■ Exercise description
Repeat the entries that follow verbatim, without any of their pictures.

■ Extracted records
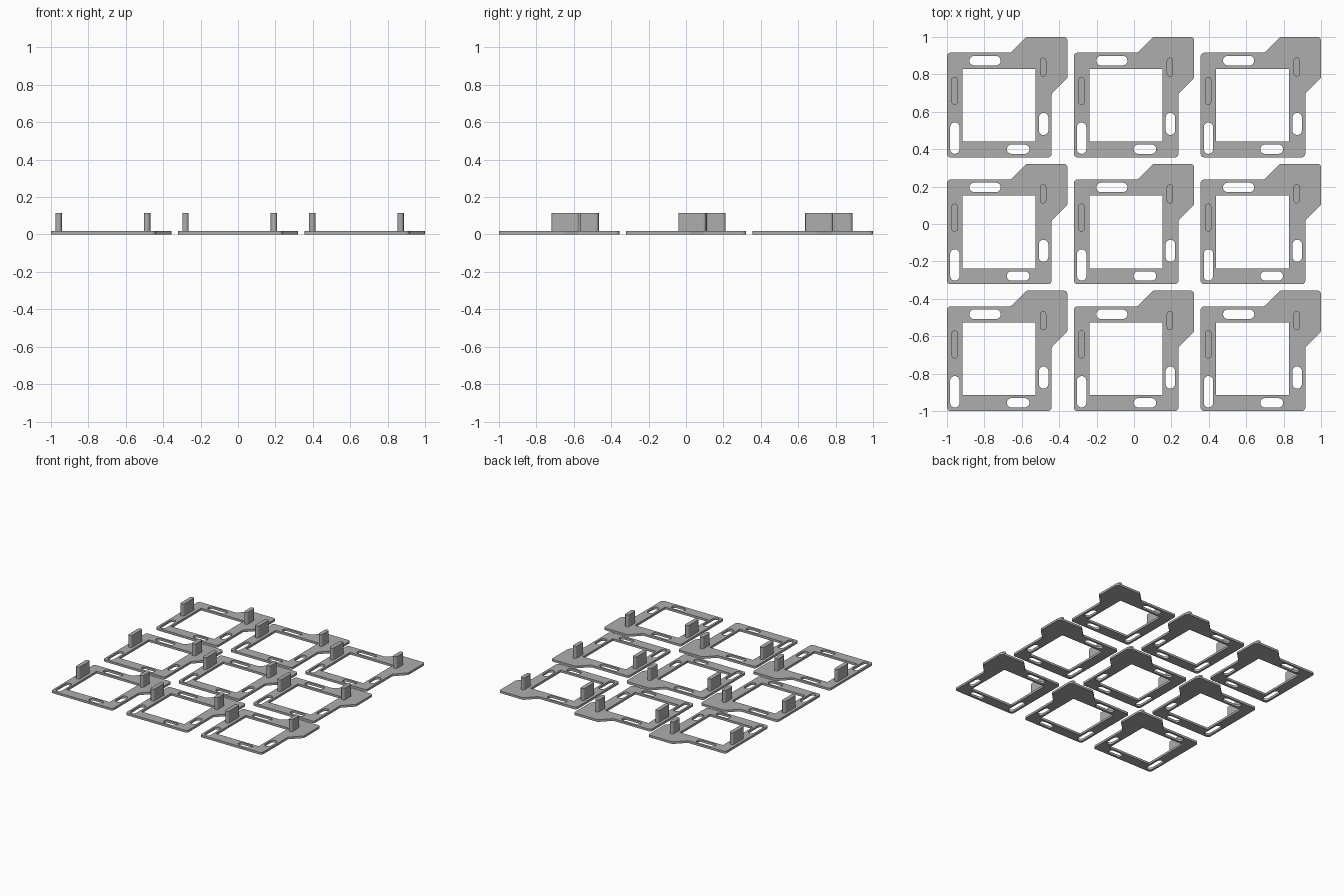
import bpy, bmesh, math
from mathutils import Vector

if "Cube" in bpy.data.objects:
    bpy.data.objects.remove(bpy.data.objects["Cube"])

THICK, POST_TOP, PITCH = 0.018, 0.115, 0.678

grey = bpy.data.materials.new("grey plastic")
grey.diffuse_color = (0.42, 0.42, 0.42, 1)
grey.use_nodes = True
grey.node_tree.nodes["Principled BSDF"].inputs["Base Color"].default_value = grey.diffuse_color


def rounded(points, r, steps=5):
    """Closed counter-clockwise outline with every corner rounded by a fillet."""
    out = []
    for i, p in enumerate(points):
        p = Vector(p)
        a = (Vector(points[i - 1]) - p).normalized()
        b = (Vector(points[(i + 1) % len(points)]) - p).normalized()
        half = a.angle(b) / 2
        centre = p + (a + b).normalized() * r / math.sin(half)
        start = p + a * r / math.tan(half) - centre
        end = p + b * r / math.tan(half) - centre
        a0 = math.atan2(start.y, start.x)
        turn = math.atan2(end.y, end.x) - a0
        turn = (turn + math.pi) % (2 * math.pi) - math.pi
        for k in range(steps + 1):
            t = a0 + turn * k / steps
            out.append(centre + Vector((math.cos(t), math.sin(t))) * r)
    return out


def rect(x0, x1, y0, y1):
    return [(x0, y0), (x1, y0), (x1, y1), (x0, y1)]


def slot(x0, x1, y0, y1):
    """Rectangle with fully rounded ends."""
    return rounded(rect(x0, x1, y0, y1), min(x1 - x0, y1 - y0) * 0.499)


def slab(name, loops, z0, z1):
    """Extrude an outline (first loop) with holes (other loops)."""
    bm = bmesh.new()
    edges = []
    for loop in loops:
        vs = [bm.verts.new((p[0], p[1], z0)) for p in loop]
        edges += [bm.edges.new((vs[i - 1], vs[i])) for i in range(len(vs))]
    bmesh.ops.triangle_fill(bm, use_beauty=True, use_dissolve=False, edges=edges)
    ext = bmesh.ops.extrude_face_region(bm, geom=bm.faces[:], use_keep_orig=True)
    top = [g for g in ext["geom"] if isinstance(g, bmesh.types.BMVert)]
    bmesh.ops.translate(bm, verts=top, vec=(0, 0, z1 - z0))
    bmesh.ops.recalc_face_normals(bm, faces=bm.faces[:])
    mesh = bpy.data.meshes.new(name)
    bm.to_mesh(mesh)
    bm.free()
    mesh.materials.append(grey)
    return mesh


# Square frame with a chamfered corner tab, window and four slots
outline = rounded([(0, 0), (0.56, 0), (0.56, 0.341), (0.644, 0.425),
                   (0.644, 0.644), (0.425, 0.644), (0.341, 0.56), (0, 0.56)], 0.02)
holes = [rect(0.083, 0.474, 0.085, 0.474),
         slot(0.12, 0.287, 0.492, 0.543),
         slot(0.017, 0.067, 0.019, 0.187),
         slot(0.32, 0.441, 0.019, 0.069),
         slot(0.491, 0.542, 0.12, 0.238)]

parts = {
    "frame": slab("frame", [outline] + holes, 0, THICK),
    # Upright tabs standing on the frame
    "long_post": slab("long_post", [slot(0.024, 0.058, 0.281, 0.431)], THICK - 0.004, POST_TOP),
    "short_post": slab("short_post", [slot(0.497, 0.531, 0.432, 0.534)], THICK - 0.004, POST_TOP),
}

# Three by three array of identical pieces
for row in range(3):
    for col in range(3):
        for name, mesh in parts.items():
            ob = bpy.data.objects.new(f"{name}_{row}_{col}", mesh)
            ob.location = (-1 + col * PITCH, -1 + row * PITCH, 0)
            bpy.context.collection.objects.link(ob)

■ Task result
import bpy, bmesh, math
from mathutils import Vector

if "Cube" in bpy.data.objects:
    bpy.data.objects.remove(bpy.data.objects["Cube"])

THICK, POST_TOP, PITCH = 0.018, 0.115, 0.678

grey = bpy.data.materials.new("grey plastic")
grey.diffuse_color = (0.42, 0.42, 0.42, 1)
grey.use_nodes = True
grey.node_tree.nodes["Principled BSDF"].inputs["Base Color"].default_value = grey.diffuse_color


def rounded(points, r, steps=5):
    """Closed counter-clockwise outline with every corner rounded by a fillet."""
    out = []
    for i, p in enumerate(points):
        p = Vector(p)
        a = (Vector(points[i - 1]) - p).normalized()
        b = (Vector(points[(i + 1) % len(points)]) - p).normalized()
        half = a.angle(b) / 2
        centre = p + (a + b).normalized() * r / math.sin(half)
        start = p + a * r / math.tan(half) - centre
        end = p + b * r / math.tan(half) - centre
        a0 = math.atan2(start.y, start.x)
        turn = math.atan2(end.y, end.x) - a0
        turn = (turn + math.pi) % (2 * math.pi) - math.pi
        for k in range(steps + 1):
            t = a0 + turn * k / steps
            out.append(centre + Vector((math.cos(t), math.sin(t))) * r)
    return out


def rect(x0, x1, y0, y1):
    return [(x0, y0), (x1, y0), (x1, y1), (x0, y1)]


def slot(x0, x1, y0, y1):
    """Rectangle with fully rounded ends."""
    return rounded(rect(x0, x1, y0, y1), min(x1 - x0, y1 - y0) * 0.499)


def slab(name, loops, z0, z1):
    """Extrude an outline (first loop) with holes (other loops)."""
    bm = bmesh.new()
    edges = []
    for loop in loops:
        vs = [bm.verts.new((p[0], p[1], z0)) for p in loop]
        edges += [bm.edges.new((vs[i - 1], vs[i])) for i in range(len(vs))]
    bmesh.ops.triangle_fill(bm, use_beauty=True, use_dissolve=False, edges=edges)
    ext = bmesh.ops.extrude_face_region(bm, geom=bm.faces[:], use_keep_orig=True)
    top = [g for g in ext["geom"] if isinstance(g, bmesh.types.BMVert)]
    bmesh.ops.translate(bm, verts=top, vec=(0, 0, z1 - z0))
    bmesh.ops.recalc_face_normals(bm, faces=bm.faces[:])
    mesh = bpy.data.meshes.new(name)
    bm.to_mesh(mesh)
    bm.free()
    mesh.materials.append(grey)
    return mesh


# Square frame with a chamfered corner tab, window and four slots
outline = rounded([(0, 0), (0.56, 0), (0.56, 0.341), (0.644, 0.425),
                   (0.644, 0.644), (0.425, 0.644), (0.341, 0.56), (0, 0.56)], 0.02)
holes = [rect(0.083, 0.474, 0.085, 0.474),
         slot(0.12, 0.287, 0.492, 0.543),
         slot(0.017, 0.067, 0.019, 0.187),
         slot(0.32, 0.441, 0.019, 0.069),
         slot(0.491, 0.542, 0.12, 0.238)]

parts = {
    "frame": slab("frame", [outline] + holes, 0, THICK),
    # Upright tabs standing on the frame
    "long_post": slab("long_post", [slot(0.024, 0.058, 0.281, 0.431)], THICK - 0.004, POST_TOP),
    "short_post": slab("short_post", [slot(0.497, 0.531, 0.432, 0.534)], THICK - 0.004, POST_TOP),
}

# Three by three array of identical pieces
for row in range(3):
    for col in range(3):
        for name, mesh in parts.items():
            ob = bpy.data.objects.new(f"{name}_{row}_{col}", mesh)
            ob.location = (-1 + col * PITCH, -1 + row * PITCH, 0)
            bpy.context.collection.objects.link(ob)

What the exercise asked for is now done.